Exercise description: Lines below starting with the line with "grey.diffuse_color = colour" and going on through the line with "end = p + b" must be output exactly; the rest of the records must be left out.

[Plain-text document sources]
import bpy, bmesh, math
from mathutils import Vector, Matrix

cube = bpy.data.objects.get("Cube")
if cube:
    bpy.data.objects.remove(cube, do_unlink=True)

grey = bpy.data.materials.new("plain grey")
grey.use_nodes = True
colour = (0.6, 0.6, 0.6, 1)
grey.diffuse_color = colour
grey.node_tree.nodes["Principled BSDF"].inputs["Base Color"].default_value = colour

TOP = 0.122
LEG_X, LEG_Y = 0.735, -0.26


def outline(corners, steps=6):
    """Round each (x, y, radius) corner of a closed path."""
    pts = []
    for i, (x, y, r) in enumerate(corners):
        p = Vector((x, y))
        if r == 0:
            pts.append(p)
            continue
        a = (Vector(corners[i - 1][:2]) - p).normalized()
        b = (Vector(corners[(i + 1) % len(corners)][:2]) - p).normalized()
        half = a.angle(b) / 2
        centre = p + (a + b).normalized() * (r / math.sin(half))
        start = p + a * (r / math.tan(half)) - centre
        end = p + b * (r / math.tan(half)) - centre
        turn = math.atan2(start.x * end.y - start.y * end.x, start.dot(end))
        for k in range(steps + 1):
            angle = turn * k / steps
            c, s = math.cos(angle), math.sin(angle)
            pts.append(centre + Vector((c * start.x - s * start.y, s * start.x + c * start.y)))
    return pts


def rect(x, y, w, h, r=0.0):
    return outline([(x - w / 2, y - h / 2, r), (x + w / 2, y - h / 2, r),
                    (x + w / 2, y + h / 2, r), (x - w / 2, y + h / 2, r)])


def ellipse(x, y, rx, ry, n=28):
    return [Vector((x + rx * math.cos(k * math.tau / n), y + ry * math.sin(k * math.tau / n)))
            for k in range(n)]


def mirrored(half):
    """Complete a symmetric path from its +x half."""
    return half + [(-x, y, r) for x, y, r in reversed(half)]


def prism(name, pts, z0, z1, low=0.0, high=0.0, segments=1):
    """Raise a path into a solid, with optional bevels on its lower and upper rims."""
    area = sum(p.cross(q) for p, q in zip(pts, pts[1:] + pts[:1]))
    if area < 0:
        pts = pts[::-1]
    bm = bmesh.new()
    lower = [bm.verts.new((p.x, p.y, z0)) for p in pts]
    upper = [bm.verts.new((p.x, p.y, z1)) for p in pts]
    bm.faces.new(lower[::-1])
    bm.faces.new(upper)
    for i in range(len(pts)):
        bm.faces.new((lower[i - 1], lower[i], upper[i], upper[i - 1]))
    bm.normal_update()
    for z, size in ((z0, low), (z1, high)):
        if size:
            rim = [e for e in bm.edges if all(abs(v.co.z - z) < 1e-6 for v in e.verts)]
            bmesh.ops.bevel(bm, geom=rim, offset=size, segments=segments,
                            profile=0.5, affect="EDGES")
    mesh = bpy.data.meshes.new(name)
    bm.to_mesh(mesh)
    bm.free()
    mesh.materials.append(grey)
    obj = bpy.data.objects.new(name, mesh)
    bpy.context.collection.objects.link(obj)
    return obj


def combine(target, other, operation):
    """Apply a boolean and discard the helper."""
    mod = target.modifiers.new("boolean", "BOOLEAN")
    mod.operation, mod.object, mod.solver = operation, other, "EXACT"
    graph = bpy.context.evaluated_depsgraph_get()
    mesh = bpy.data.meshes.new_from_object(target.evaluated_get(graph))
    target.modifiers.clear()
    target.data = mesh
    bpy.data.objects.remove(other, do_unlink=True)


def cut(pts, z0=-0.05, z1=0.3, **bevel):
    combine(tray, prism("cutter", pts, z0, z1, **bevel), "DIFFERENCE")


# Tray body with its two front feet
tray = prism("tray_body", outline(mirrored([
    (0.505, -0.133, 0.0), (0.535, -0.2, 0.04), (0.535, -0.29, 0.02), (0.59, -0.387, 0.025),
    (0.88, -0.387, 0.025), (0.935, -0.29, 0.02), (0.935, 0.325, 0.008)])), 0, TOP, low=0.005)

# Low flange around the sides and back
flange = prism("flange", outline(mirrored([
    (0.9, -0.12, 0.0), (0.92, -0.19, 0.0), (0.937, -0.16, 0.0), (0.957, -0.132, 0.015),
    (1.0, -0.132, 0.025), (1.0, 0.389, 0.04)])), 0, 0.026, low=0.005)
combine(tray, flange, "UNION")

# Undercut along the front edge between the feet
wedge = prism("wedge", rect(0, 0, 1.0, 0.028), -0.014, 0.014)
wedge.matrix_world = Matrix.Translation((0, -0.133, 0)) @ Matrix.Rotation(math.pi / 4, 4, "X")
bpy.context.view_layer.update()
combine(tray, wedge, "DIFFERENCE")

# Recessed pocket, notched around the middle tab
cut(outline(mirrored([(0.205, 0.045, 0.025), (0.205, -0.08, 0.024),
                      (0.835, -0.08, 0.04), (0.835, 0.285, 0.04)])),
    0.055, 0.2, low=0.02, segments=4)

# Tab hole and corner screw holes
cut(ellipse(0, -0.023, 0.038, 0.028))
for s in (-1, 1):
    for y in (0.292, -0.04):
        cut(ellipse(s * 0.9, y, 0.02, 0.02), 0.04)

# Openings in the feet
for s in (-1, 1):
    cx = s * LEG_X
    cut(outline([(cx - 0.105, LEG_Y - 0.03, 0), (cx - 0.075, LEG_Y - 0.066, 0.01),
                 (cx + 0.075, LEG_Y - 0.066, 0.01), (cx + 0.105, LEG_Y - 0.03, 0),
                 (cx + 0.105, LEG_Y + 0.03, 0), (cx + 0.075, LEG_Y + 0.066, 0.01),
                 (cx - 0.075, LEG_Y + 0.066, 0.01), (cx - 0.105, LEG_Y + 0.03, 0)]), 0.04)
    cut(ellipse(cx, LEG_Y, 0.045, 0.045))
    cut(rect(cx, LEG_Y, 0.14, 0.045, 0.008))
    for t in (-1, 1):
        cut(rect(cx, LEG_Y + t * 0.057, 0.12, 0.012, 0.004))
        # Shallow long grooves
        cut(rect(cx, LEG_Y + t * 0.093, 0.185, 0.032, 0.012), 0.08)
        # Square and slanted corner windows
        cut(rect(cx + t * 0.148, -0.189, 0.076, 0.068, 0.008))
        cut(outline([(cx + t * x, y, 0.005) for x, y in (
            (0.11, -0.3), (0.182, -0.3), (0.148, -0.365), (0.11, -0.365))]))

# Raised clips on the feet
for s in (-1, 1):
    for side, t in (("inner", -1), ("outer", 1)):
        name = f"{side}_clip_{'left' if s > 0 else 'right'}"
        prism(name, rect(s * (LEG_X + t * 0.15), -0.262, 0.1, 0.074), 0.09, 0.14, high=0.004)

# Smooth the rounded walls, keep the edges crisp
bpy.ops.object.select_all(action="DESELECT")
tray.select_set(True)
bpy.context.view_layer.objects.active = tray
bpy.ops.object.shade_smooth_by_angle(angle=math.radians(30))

Response for this exercise:
grey.diffuse_color = colour
grey.node_tree.nodes["Principled BSDF"].inputs["Base Color"].default_value = colour

TOP = 0.122
LEG_X, LEG_Y = 0.735, -0.26


def outline(corners, steps=6):
    """Round each (x, y, radius) corner of a closed path."""
    pts = []
    for i, (x, y, r) in enumerate(corners):
        p = Vector((x, y))
        if r == 0:
            pts.append(p)
            continue
        a = (Vector(corners[i - 1][:2]) - p).normalized()
        b = (Vector(corners[(i + 1) % len(corners)][:2]) - p).normalized()
        half = a.angle(b) / 2
        centre = p + (a + b).normalized() * (r / math.sin(half))
        start = p + a * (r / math.tan(half)) - centre
        end = p + b * (r / math.tan(half)) - centre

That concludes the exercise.